GADTs extension is enabled, besides regular data declarations, you can also declare generalized algebraic datatypes as follows:
data DataType a where Constr1 :: Int -> a -> Foo a -> DataType a Constr2 :: Show a => a -> DataType a Constr3 :: DataType Int
A GADT declaration lists the types of all constructors a datatype has, explicitly. Unlike regular datatype declarations, the type of a constructor can be any N-ary (including nullary) function that ultimately results in the datatype applied to some arguments.
In this case we've declared that the type
DataType has three constructors:
Constr1 constructor is no different from one declared using a regular data declaration:
data DataType a = Constr1 Int a (Foo a) | ...

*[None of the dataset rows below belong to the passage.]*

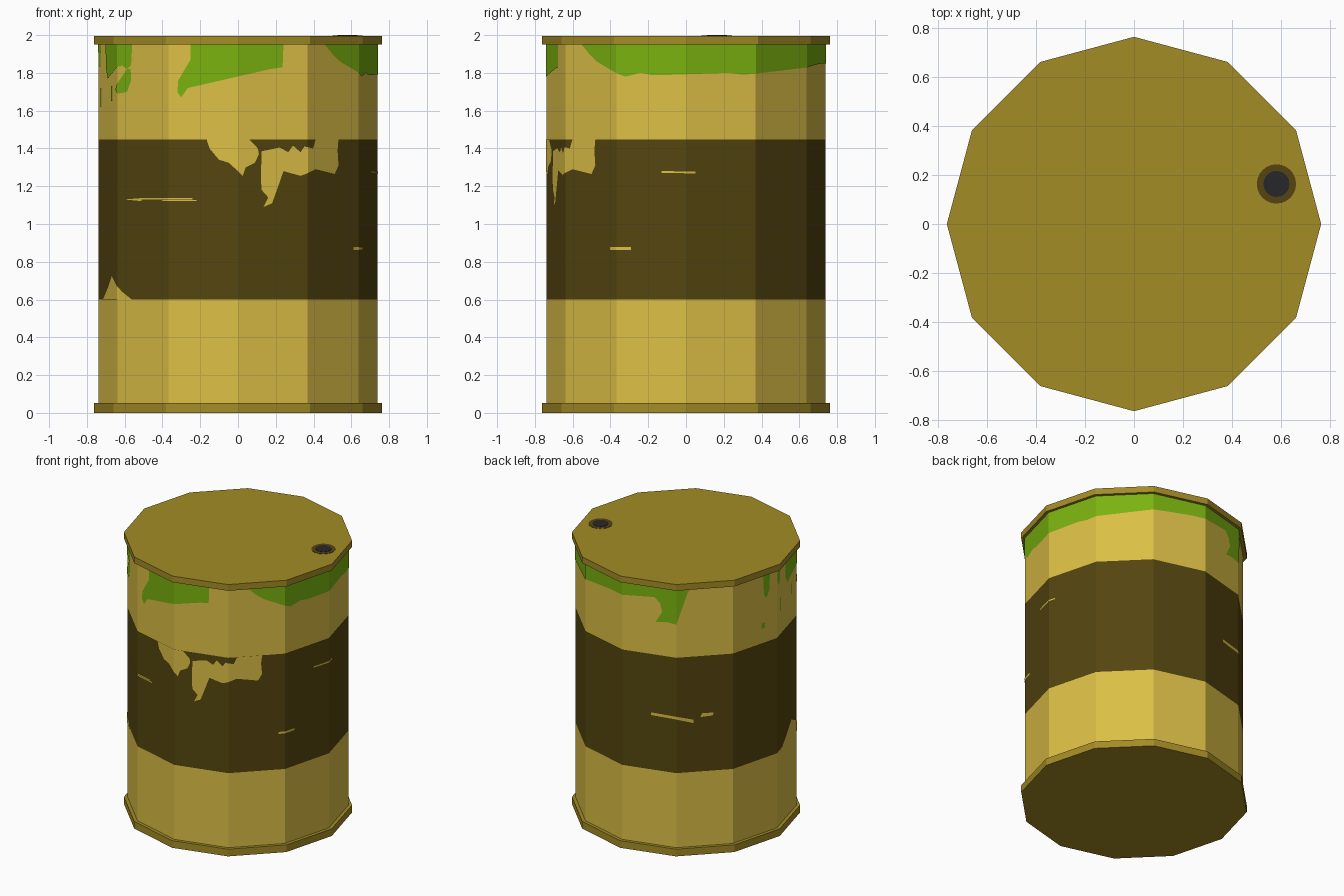
import bpy, bmesh, math
from mathutils import Vector

if "Cube" in bpy.data.objects:
    bpy.data.objects.remove(bpy.data.objects["Cube"])

SIDES, R = 12, 0.738


def srgb(code):
    vals = [int(code[i:i + 2], 16) / 255 for i in (0, 2, 4)]
    return [v / 12.92 if v <= 0.04045 else ((v + 0.055) / 1.055) ** 2.4 for v in vals] + [1]


def material(name, code):
    m = bpy.data.materials.new(name)
    m.diffuse_color = srgb(code)
    m.use_nodes = True
    m.node_tree.nodes["Principled BSDF"].inputs["Base Color"].default_value = m.diffuse_color
    return m


YELLOW = material("yellow_paint", "DCBF46")
DARK = material("dark_band_paint", "54450F")
GREEN = material("green_slime", "7AB210")
RIM = material("rim_ochre", "A48C26")
RING = material("bung_ring_brown", "574412")
HOLE = material("bung_black", "27272B")


def finish(name, bm, mats):
    me = bpy.data.meshes.new(name)
    bm.to_mesh(me)
    bm.free()
    for m in mats:
        me.materials.append(m)
    ob = bpy.data.objects.new(name, me)
    bpy.context.collection.objects.link(ob)
    return ob


def drum(name, sides, r, z0, z1, mat, x=0, y=0):
    """Capped prism with a corner on the x axis."""
    bm = bmesh.new()
    ring = [bm.verts.new((x + r * math.cos(2 * math.pi * k / sides),
                          y + r * math.sin(2 * math.pi * k / sides), z0)) for k in range(sides)]
    base = bm.faces.new(ring)
    top = bmesh.ops.extrude_face_region(bm, geom=[base])["geom"]
    bmesh.ops.translate(bm, vec=(0, 0, z1 - z0), verts=[v for v in top if isinstance(v, bmesh.types.BMVert)])
    bmesh.ops.recalc_face_normals(bm, faces=bm.faces)
    return finish(name, bm, [mat])


def on_wall(t, z, r):
    """Point on the barrel wall; t counts facets anticlockwise from +x."""
    k = math.floor(t)
    a, b = (Vector((r * math.cos(math.radians(30 * j)), r * math.sin(math.radians(30 * j)), z))
            for j in (k, k + 1))
    return a.lerp(b, t - k)


def view(centre, pts):
    """Turn (horizontal, z) read off a side view into (facet, z)."""
    out = []
    for u, z in pts:
        k = max(-3, min(2, math.floor(math.degrees(math.asin(max(-1, min(1, u / R)))) / 30)))
        a, b = R * math.sin(math.radians(30 * k)), R * math.sin(math.radians(30 * k + 30))
        out.append((centre + k + (u - a) / (b - a), z))
    return out


def patch(name, mat, *outlines):
    """Thin painted sheet wrapped round the facets."""
    bm = bmesh.new()
    for pts in outlines:
        bm.faces.new([bm.verts.new((t, z, 0)) for t, z in pts])
    bmesh.ops.triangulate(bm, faces=bm.faces[:])
    for k in range(0, 20):
        bmesh.ops.bisect_plane(bm, geom=bm.verts[:] + bm.edges[:] + bm.faces[:], dist=1e-5,
                               plane_co=(k, 0, 0), plane_no=(1, 0, 0))
    bm.normal_update()
    bmesh.ops.reverse_faces(bm, faces=[f for f in bm.faces if f.normal.z < 0])
    for v in bm.verts:
        # nudge so rounding never lands a corner on the wrong facet
        t = round(v.co.x) if abs(v.co.x - round(v.co.x)) < 1e-4 else v.co.x
        v.co = on_wall(t, v.co.y, R + 0.003)
    bm.normal_update()
    return finish(name, bm, [mat])


def bar(t0, t1, z0, z1):
    return [(t0, z0), (t1, z0), (t1, z1), (t0, z1)]


# barrel wall, coloured by height
bm = bmesh.new()
levels = [0.03, 0.6, 1.447, 1.97]
rows = [[bm.verts.new(on_wall(k, z, R)) for k in range(SIDES)] for z in levels]
for i in range(3):
    for k in range(SIDES):
        n = (k + 1) % SIDES
        f = bm.faces.new((rows[i][k], rows[i][n], rows[i + 1][n], rows[i + 1][k]))
        f.material_index = 1 if 0.6 < f.calc_center_median().z < 1.447 else 0
finish("barrel_wall", bm, [YELLOW, DARK])

# rims with lid and base
drum("bottom_rim", SIDES, 0.762, 0, 0.053, RIM)
drum("top_rim", SIDES, 0.762, 1.95, 1.996, RIM)

# bung on the lid
drum("bung_ring", 24, 0.08, 1.99, 1.998, RING, 0.58, 0.163)
drum("bung_hole", 24, 0.053, 1.99, 2.0, HOLE, 0.58, 0.163)

# slime on the front
patch("slime_front", GREEN, view(9, [
    (-.25, 1.95), (-.25, 1.87), (-.28, 1.82), (-.315, 1.76), (-.32, 1.70), (-.30, 1.67),
    (-.265, 1.72), (-.25, 1.78), (-.24, 1.83), (-.18, 1.85), (-.11, 1.86), (-.07, 1.91),
    (.01, 1.92), (.07, 1.90), (.11, 1.86), (.17, 1.82), (.235, 1.83), (.24, 1.95)]))

# slime round the right side and the back
patch("slime_right_and_back", GREEN, view(12, [
    (-.55, 1.95), (-.51, 1.90), (-.47, 1.86), (-.37, 1.80), (-.32, 1.78), (-.24, 1.80),
    (-.19, 1.79), (-.08, 1.79), (-.05, 1.83), (.02, 1.84), (.07, 1.87), (.15, 1.90),
    (.22, 1.85), (.23, 1.80), (.30, 1.79), (.37, 1.82), (.47, 1.86), (.58, 1.90),
    (.632, 1.94)]) + [
    (14.15, 1.88), (14.35, 1.84), (14.7, 1.85), (15, 1.85), (15.3, 1.88), (15.6, 1.87),
    (15.7, 1.83), (15.74, 1.77), (15.62, 1.69), (15.85, 1.70), (16, 1.69), (15.92, 1.77),
    (15.93, 1.84), (16.03, 1.90), (16.2, 1.92), (16.25, 1.95)])

# slime streaks on the left
patch("slime_left", GREEN,
      [(5.68, 1.95), (5.7, 1.80), (5.76, 1.77), (5.82, 1.82), (5.84, 1.95)],
      bar(5.64, 5.72, 1.555, 1.595),
      [(6.0, 1.95), (6.03, 1.84), (6.12, 1.83), (6.16, 1.95)],
      bar(6.14, 6.18, 1.62, 1.72),
      [(6.4, 1.95), (6.43, 1.82), (6.52, 1.77), (6.58, 1.85), (6.65, 1.91), (6.75, 1.90),
       (6.9, 1.86), (7.0, 1.83), (7.1, 1.84), (7.2, 1.82), (7.28, 1.84), (7.3, 1.95)],
      bar(6.7, 6.76, 1.65, 1.73),
      [(6.92, 1.71), (7.03, 1.69), (7.2, 1.70), (7.28, 1.76), (7.27, 1.82), (7.2, 1.82),
       (7.17, 1.74), (7.0, 1.74)])

# chipped paint showing through the dark band
patch("chip_front_left", YELLOW, view(9, [
    (-.165, 1.447), (-.15, 1.40), (-.10, 1.34), (-.05, 1.325), (0, 1.28), (.025, 1.255),
    (.04, 1.30), (.09, 1.325), (.11, 1.37), (.105, 1.40), (.06, 1.447)]))
patch("chip_front_right", YELLOW, view(9, [
    (.125, 1.385), (.12, 1.24), (.125, 1.18), (.16, 1.14), (.135, 1.09), (.18, 1.11),
    (.205, 1.18), (.20, 1.24), (.24, 1.28), (.33, 1.255), (.41, 1.29), (.51, 1.265),
    (.53, 1.31), (.525, 1.39), (.53, 1.447), (.41, 1.447), (.395, 1.40), (.35, 1.41),
    (.33, 1.38), (.29, 1.415), (.265, 1.38), (.22, 1.405)]))
patch("chip_bottom_left", YELLOW, view(9, [
    (-.715, .6), (-.69, .66), (-.667, .73), (-.64, .675), (-.61, .64), (-.56, .6)]))

# scratches
patch("scratches", YELLOW,
      view(9, [(-.6, 1.13), (-.51, 1.121), (-.51, 1.137)]),
      view(9, [(-.4, 1.121), (-.22, 1.121), (-.22, 1.127), (-.4, 1.127)]),
      view(9, [(-.51, 1.131), (-.24, 1.131), (-.24, 1.137), (-.51, 1.137)]),
      view(12, [(-.13, 1.27), (.05, 1.268), (.05, 1.278), (-.13, 1.28)]),
      view(12, [(-.4, .862), (-.29, .862), (-.29, .877), (-.4, .877)]),
      [(15.53, 1.0), (16, 0.995), (16.3, 0.96), (16.3, 0.985), (16, 1.015), (15.53, 1.02)],
      [(16.42, 1.0), (16.64, 1.005), (16.66, 1.025), (16.46, 1.03)])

Constr2 however requires that
a has an instance of
Show, and so when using the constructor the instance would need to exist. On the other hand, when pattern-matching on it, the fact that
a is an instance of

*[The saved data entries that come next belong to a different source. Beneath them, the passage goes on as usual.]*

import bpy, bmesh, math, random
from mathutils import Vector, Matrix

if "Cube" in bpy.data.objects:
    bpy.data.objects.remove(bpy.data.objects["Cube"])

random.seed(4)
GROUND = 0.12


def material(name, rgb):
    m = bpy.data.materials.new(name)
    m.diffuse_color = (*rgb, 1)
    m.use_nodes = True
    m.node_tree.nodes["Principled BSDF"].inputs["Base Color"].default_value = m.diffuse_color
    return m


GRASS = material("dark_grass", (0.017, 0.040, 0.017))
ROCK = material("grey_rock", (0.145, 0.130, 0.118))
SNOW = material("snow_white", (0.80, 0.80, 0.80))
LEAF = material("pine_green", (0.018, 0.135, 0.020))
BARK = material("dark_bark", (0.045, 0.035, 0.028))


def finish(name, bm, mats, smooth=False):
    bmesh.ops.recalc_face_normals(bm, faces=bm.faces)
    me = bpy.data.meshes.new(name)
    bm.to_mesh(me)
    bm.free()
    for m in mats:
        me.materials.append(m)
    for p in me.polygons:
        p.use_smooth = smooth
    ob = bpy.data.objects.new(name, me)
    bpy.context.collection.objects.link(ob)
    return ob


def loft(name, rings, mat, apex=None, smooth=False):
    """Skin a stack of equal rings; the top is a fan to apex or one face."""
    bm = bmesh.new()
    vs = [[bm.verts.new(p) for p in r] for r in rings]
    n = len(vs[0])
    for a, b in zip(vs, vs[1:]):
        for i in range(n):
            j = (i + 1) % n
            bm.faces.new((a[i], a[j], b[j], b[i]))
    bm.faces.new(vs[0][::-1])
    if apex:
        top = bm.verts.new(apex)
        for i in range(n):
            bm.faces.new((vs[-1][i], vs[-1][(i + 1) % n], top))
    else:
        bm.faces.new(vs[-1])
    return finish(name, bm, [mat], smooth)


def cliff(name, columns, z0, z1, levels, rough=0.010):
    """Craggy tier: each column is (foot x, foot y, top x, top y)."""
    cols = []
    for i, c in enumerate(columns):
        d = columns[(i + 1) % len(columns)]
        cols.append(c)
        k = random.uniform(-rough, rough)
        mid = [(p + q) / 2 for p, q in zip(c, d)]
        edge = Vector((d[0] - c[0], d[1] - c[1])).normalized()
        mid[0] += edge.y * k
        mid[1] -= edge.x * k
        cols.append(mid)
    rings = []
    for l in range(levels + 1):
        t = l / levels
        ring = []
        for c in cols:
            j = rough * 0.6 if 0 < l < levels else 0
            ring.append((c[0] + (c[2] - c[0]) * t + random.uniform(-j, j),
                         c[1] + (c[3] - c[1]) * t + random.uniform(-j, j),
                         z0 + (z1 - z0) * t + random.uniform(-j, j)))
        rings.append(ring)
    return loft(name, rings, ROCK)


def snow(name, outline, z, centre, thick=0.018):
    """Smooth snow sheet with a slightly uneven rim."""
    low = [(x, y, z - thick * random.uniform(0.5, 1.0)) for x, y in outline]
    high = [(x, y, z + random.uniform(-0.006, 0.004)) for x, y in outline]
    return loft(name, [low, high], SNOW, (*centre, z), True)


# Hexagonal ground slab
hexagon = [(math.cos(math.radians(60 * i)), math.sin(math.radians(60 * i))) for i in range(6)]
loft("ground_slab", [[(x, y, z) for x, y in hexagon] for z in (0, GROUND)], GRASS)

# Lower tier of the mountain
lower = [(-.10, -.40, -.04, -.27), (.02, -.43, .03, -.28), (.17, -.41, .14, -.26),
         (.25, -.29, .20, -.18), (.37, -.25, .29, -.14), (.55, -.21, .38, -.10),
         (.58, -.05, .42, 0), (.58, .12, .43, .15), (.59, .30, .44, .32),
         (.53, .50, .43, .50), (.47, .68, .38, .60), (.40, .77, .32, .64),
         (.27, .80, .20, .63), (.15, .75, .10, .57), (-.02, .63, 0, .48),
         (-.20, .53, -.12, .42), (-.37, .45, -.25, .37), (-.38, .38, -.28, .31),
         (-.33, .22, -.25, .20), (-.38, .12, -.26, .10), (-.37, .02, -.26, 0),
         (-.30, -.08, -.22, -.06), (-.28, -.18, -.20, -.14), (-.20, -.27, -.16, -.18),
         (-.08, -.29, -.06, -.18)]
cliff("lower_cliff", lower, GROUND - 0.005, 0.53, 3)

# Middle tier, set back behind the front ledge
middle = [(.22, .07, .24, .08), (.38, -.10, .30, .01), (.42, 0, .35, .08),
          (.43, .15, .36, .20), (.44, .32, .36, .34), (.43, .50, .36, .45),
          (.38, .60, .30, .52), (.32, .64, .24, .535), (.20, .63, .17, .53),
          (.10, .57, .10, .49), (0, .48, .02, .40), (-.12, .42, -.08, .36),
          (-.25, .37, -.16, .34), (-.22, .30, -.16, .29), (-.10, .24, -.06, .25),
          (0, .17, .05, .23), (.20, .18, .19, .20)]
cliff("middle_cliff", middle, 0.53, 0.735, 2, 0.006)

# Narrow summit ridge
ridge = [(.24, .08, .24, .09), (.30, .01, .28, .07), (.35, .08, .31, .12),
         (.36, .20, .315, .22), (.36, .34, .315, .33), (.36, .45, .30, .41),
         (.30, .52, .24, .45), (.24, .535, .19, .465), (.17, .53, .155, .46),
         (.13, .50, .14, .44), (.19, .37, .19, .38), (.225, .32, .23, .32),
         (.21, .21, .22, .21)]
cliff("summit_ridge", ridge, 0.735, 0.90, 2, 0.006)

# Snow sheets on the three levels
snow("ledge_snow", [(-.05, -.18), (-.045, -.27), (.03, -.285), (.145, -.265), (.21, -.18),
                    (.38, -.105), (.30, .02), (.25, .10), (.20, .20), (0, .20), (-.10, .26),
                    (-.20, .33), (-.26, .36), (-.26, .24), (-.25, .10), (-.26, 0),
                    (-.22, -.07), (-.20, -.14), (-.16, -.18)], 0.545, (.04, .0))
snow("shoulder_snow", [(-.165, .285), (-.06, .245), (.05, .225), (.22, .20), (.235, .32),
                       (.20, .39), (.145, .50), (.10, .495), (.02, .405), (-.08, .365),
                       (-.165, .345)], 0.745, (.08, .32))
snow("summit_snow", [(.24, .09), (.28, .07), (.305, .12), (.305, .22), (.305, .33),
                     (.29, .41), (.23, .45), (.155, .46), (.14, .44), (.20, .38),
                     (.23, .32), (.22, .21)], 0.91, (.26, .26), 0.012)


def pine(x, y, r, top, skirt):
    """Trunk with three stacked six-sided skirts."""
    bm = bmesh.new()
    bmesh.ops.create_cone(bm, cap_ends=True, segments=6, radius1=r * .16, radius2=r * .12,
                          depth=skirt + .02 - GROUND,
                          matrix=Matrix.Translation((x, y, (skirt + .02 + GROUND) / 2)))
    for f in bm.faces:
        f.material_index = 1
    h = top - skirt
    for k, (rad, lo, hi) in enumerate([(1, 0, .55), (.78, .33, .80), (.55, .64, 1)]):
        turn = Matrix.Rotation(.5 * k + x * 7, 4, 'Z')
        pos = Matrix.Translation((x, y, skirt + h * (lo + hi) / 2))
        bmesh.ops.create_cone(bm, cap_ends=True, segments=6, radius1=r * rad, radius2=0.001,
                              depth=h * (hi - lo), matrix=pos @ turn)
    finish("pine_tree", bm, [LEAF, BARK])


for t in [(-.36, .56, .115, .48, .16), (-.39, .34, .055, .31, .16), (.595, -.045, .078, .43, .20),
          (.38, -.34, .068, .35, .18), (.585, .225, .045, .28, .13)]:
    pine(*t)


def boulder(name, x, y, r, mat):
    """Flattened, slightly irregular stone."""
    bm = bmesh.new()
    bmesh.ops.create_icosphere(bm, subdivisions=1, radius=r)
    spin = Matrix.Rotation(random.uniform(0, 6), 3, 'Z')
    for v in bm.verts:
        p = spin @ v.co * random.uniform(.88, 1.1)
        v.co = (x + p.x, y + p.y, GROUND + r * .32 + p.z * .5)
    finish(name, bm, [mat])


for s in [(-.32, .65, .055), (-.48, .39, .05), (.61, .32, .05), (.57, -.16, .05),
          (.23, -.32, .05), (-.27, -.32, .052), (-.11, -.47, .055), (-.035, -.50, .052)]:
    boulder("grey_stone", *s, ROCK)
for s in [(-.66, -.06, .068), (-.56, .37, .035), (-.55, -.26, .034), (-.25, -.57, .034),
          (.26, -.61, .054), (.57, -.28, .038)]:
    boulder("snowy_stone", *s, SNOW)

Show comes into scope, so you can write:
foo :: DataType a -> String foo val = case val of Constr2 x -> show x ...
Note that the
Show a constraint doesn't appear in the type of the function, and is only visible in the code to the right of
Constr3 has type
DataType Int, which means that whenever a value of type
DataType a is a
Constr3, it is known that
a ~ Int. This information, too, can be recovered with a pattern match.